ABOUT THIS TASK: In the entries below, spot each line with the word "circle" and copy it.

Stored records:
>>>

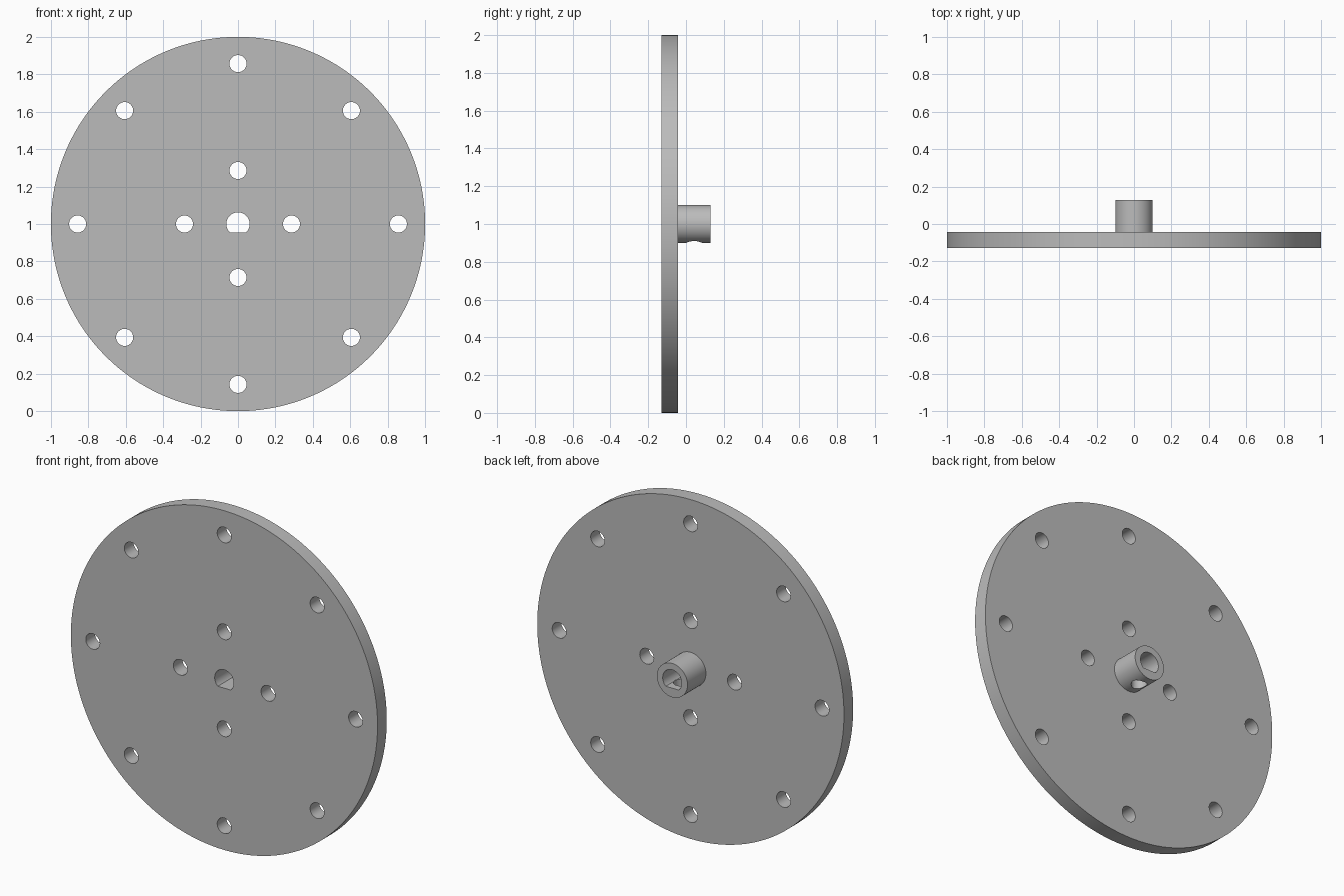
import bpy, bmesh, math
from mathutils import Matrix, Vector

cube = bpy.data.objects.get("Cube")
if cube:
    bpy.data.objects.remove(cube, do_unlink=True)

FRONT, PLATE_BACK, HUB_BACK = -0.1286, -0.0429, 0.1286
CENTRE_Z = 1.0

grey = bpy.data.materials.new("plain grey")
grey.use_nodes = True
grey.diffuse_color = (0.5, 0.5, 0.5, 1)
grey.node_tree.nodes["Principled BSDF"].inputs["Base Color"].default_value = (0.5, 0.5, 0.5, 1)


def new_object(name, bm):
    bmesh.ops.recalc_face_normals(bm, faces=bm.faces)
    mesh = bpy.data.meshes.new(name)
    bm.to_mesh(mesh)
    bm.free()
    mesh.materials.append(grey)
    obj = bpy.data.objects.new(name, mesh)
    bpy.context.collection.objects.link(obj)
    return obj


def prism(bm, outline, y0, y1):
    """Extrude an (x, z) outline along y."""
    face = bm.faces.new([bm.verts.new((x, y0, z)) for x, z in outline])
    result = bmesh.ops.extrude_face_region(bm, geom=[face])
    verts = [v for v in result["geom"] if isinstance(v, bmesh.types.BMVert)]
    bmesh.ops.translate(bm, verts=verts, vec=(0, y1 - y0, 0))


def circle(x, z, radius, sides):
    steps = [math.tau * i / sides for i in range(sides)]
    return [(x + radius * math.cos(a), z + radius * math.sin(a)) for a in steps]


def boolean(target, tool, operation):
    tool.hide_render = True
    mod = target.modifiers.new(operation, 'BOOLEAN')
    mod.operation, mod.solver, mod.object = operation, 'EXACT', tool
    bpy.context.view_layer.objects.active = target
    bpy.ops.object.modifier_apply(modifier=mod.name)
    bpy.data.objects.remove(tool, do_unlink=True)


# Round plate
bm = bmesh.new()
prism(bm, circle(0, CENTRE_Z, 1.0, 160), FRONT, PLATE_BACK)
plate = new_object("hub_plate", bm)

# Rear hub, fused to the plate
bm = bmesh.new()
prism(bm, circle(0, CENTRE_Z, 0.1, 64), -0.08, HUB_BACK)
boolean(plate, new_object("hub", bm), 'UNION')

# Outer ring of eight holes, inner ring of four
bm = bmesh.new()
for count, ring in ((8, 0.857), (4, 0.286)):
    for i in range(count):
        a = math.tau * i / count
        hole = circle(ring * math.cos(a), CENTRE_Z + ring * math.sin(a), 0.0457, 40)
        prism(bm, hole, -0.3, 0.05)

# D-shaped shaft bore with its flat at the bottom
bore, flat = 0.062, 0.046
start = -math.asin(flat / bore)
sweep = math.pi - 2 * start
arc = [start + sweep * i / 40 for i in range(41)]
prism(bm, [(bore * math.cos(a), CENTRE_Z + bore * math.sin(a)) for a in arc], -0.3, 0.3)
boolean(plate, new_object("hole_cutter", bm), 'DIFFERENCE')

# Set screw hole through the underside of the hub
bm = bmesh.new()
bmesh.ops.create_cone(bm, cap_ends=True, segments=40, radius1=0.043, radius2=0.043, depth=0.2,
                      matrix=Matrix.Translation(Vector((0, 0.043, CENTRE_Z - 0.1))))
boolean(plate, new_object("screw_cutter", bm), 'DIFFERENCE')

# Smooth curved walls, crisp rims
bpy.ops.object.select_all(action='DESELECT')
plate.select_set(True)
bpy.context.view_layer.objects.active = plate
bpy.ops.object.shade_smooth_by_angle(angle=math.radians(30))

<<<

TASK RESPONSE:
def circle(x, z, radius, sides):
prism(bm, circle(0, CENTRE_Z, 1.0, 160), FRONT, PLATE_BACK)
prism(bm, circle(0, CENTRE_Z, 0.1, 64), -0.08, HUB_BACK)
        hole = circle(ring * math.cos(a), CENTRE_Z + ring * math.sin(a), 0.0457, 40)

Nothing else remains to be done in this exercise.